“I want every child in Washington to have access to the rich learning experiences that internet access provides,” Wellman said. “Far too many kids in rural communities lack that access, which is truly necessary to a modern education.”

Governor signs bipartisan school safety measure

May 8th, 2019|

unding K-12 education is the paramount duty of the state, yet students need far more than just academics in school. More resources, more coordination, and more support is needed to help all schools improve training and safety measures. Those are the guiding principles behind House Bill 1216, the bipartisan school safety measure by Rep. Laurie Dolan (D-Olympia), vice chair of the House Education Committee.

The bill was signed into law by Governor Inslee today.

The legislation is the product of a 10-month stakeholder process with parents, teachers, students, school leaders, and community safety experts that began after the 2018 legislative session, to create a robust plan for school safety and student well-being.

The bill will create “Regional School Safety Centers” across the state to provide training, support, and coordination to educators and students. Amended into the legislation are the provisions of Senate Bill 5141 by Sen. Lisa Wellman (D-Mercer Island), chair of the Senate Early Learning & K-12 Education Committee, regarding School Resource Officer (SRO) training and policies. Wellman also introduced the companion to Dolan’s bill in the Senate.

“We’ve heard from students, parents, teachers and administrators that school safety is a growing and ongoing concern,” Wellman said. “Each and every student should feel safe and secure as they go to class, and every parent should know that their child will return home at the end of the day. This bill is a great step toward ensuring that reality.”

The bill requires each of our nine educational service districts to establish Regional School Safety Centers to provide training in behavioral health coordination, suicide prevention, school-based threat assessment, as well as staff assistance in crisis situations, technical assistance, and partnership development and collaboration. The final 2019-20 state operating budget provides funding for one FTE in each Regional Safety Center.

“Moving forward, I plan to continue working with budget leaders to provide funding for additional FTEs to maximize the efforts of the Regional Safety Centers,” said Rep. Dolan.

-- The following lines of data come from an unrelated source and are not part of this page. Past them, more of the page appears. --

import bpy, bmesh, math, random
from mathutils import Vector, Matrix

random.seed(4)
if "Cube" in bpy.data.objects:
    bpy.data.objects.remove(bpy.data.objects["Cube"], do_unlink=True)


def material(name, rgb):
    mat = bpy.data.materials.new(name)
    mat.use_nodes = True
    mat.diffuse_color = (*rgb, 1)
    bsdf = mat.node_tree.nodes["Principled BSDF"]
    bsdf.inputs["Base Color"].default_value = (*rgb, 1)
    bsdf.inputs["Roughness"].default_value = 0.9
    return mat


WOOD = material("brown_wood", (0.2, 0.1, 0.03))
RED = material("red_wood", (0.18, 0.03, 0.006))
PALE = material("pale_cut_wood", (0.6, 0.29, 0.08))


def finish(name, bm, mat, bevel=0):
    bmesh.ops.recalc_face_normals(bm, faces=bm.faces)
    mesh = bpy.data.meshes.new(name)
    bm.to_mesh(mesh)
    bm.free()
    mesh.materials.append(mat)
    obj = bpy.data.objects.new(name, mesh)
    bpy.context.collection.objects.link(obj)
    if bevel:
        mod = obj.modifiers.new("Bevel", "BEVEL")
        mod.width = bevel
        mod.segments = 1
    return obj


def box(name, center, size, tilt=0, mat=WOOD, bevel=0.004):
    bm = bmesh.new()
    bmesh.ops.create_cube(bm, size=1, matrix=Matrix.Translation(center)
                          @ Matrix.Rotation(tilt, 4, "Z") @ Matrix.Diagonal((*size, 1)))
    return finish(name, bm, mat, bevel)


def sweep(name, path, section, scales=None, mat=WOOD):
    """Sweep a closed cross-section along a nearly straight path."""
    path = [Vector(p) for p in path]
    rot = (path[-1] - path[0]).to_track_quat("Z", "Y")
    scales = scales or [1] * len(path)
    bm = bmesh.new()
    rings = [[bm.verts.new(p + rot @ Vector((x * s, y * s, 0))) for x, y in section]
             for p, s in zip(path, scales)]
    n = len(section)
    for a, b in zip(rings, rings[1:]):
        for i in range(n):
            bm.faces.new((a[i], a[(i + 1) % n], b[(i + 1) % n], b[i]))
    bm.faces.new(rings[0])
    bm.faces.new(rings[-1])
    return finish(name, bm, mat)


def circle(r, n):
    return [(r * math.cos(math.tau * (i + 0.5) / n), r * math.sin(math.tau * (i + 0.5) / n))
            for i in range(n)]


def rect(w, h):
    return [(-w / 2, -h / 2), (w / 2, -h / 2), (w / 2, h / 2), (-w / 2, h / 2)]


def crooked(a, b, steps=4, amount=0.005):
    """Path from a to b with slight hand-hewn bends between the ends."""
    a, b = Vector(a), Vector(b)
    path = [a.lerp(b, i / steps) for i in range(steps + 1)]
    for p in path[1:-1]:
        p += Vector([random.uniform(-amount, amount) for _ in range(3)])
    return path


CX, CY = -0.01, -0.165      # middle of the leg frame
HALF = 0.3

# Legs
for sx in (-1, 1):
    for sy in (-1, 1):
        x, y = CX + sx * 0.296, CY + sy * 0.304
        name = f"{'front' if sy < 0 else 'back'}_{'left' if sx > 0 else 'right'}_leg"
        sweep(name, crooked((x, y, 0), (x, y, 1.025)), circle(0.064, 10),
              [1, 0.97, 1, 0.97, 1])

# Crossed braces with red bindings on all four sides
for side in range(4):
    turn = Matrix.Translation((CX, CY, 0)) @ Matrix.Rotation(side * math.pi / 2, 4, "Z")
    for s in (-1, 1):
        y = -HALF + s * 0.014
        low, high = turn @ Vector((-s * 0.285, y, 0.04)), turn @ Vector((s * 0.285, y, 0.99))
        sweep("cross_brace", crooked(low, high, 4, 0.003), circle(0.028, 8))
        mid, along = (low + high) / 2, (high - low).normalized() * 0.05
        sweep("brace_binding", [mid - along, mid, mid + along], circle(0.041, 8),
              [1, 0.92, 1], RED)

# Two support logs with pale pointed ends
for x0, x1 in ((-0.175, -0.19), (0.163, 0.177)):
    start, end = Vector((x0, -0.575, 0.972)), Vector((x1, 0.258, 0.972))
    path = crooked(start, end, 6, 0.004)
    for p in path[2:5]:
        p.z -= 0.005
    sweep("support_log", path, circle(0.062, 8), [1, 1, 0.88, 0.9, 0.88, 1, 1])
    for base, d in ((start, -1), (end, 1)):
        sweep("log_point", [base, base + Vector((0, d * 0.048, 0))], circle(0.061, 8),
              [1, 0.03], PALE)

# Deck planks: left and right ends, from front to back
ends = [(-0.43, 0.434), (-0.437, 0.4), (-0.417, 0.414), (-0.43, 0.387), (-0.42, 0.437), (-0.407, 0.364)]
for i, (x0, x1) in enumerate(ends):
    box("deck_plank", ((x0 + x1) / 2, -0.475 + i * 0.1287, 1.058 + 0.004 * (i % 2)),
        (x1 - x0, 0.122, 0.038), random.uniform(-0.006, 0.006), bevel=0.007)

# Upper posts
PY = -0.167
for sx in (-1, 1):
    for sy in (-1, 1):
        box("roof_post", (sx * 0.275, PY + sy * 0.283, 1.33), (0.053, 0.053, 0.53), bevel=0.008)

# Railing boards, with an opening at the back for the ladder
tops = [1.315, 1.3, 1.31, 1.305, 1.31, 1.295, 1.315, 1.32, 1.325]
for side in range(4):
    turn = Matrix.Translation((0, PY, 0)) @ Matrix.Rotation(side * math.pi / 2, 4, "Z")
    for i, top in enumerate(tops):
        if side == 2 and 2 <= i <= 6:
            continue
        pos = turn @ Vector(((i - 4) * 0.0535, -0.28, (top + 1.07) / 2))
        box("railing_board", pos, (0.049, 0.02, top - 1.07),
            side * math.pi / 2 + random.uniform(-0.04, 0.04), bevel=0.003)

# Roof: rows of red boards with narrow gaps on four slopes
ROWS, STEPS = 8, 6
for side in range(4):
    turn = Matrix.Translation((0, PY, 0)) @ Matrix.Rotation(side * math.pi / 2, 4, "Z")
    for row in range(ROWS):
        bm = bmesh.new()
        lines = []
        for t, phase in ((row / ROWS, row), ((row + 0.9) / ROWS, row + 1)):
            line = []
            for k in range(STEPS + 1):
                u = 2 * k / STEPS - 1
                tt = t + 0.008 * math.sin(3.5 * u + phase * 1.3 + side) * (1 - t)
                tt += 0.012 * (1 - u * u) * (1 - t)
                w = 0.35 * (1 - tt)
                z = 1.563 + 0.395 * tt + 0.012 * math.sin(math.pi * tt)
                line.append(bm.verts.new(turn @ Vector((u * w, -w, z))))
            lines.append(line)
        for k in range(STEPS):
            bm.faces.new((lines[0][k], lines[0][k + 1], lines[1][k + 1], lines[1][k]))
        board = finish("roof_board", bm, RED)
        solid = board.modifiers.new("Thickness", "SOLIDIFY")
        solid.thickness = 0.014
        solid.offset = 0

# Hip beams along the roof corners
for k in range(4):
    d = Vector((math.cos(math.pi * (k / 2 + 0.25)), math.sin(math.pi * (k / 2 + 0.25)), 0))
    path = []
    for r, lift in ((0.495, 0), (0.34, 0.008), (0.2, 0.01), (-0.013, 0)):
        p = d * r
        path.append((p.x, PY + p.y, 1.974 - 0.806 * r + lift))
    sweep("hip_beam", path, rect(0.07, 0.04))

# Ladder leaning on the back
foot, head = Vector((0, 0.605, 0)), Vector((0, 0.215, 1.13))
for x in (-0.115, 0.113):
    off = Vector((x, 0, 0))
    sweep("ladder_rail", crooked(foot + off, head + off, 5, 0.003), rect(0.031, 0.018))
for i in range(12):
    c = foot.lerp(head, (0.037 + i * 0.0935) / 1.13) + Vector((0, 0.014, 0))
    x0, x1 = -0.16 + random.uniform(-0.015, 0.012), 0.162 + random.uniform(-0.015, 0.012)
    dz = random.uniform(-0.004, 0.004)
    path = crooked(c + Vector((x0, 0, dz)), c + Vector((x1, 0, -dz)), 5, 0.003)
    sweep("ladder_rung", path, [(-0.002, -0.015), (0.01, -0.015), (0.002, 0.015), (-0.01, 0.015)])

A State School Safety Center is also established within the Office of the Superintendent of Public Instruction (OSPI) to serve as a clearinghouse and to disseminate information regarding school safety. It will also develop model policies and procedures, identify best practices, and provide training on school safety. The state center will work with the regional centers to help school districts meet state school safety requirements.

Public engagement will continue through the School Safety and Student Well-Being Advisory Committee. The advisory committee will meet at least quarterly to make recommendations on policies and strategies, and identify emerging safety issues. By Jan. 1, 2020, the Washington State School Directors’ Association (WSSDA), in collaboration with the OSPI, must develop a model policy and procedure to establish a School-Based Threat Assessment Program. During this process, WSSDA, OSPI and the advisory committee will work with organizations with expertise in school safety, behavioral health, the rights of students with disabilities, and protecting civil liberties.

The bill also mandates training for SROs in school districts that choose to have them. The school district must confirm that every SRO has received training on twelve topics — including relevant federal and state laws — best practices on working with youth, and alternatives to arrest and prosecution. By the beginning of the 2020-21 school year, school districts must annually review and adopt an agreement with the local law enforcement agency that incorporates specified elements, such as defining the duties of a SRO, confirmation that SROs are trained, and a complaint process.

“As a grandparent, an educator for 30 years, and now as a legislator, there’s probably nothing more important to me than school safety and student well-being. Those two have to go hand in hand because kids not only need to be safe, they need to feel safe in our schools,” said Rep. Dolan.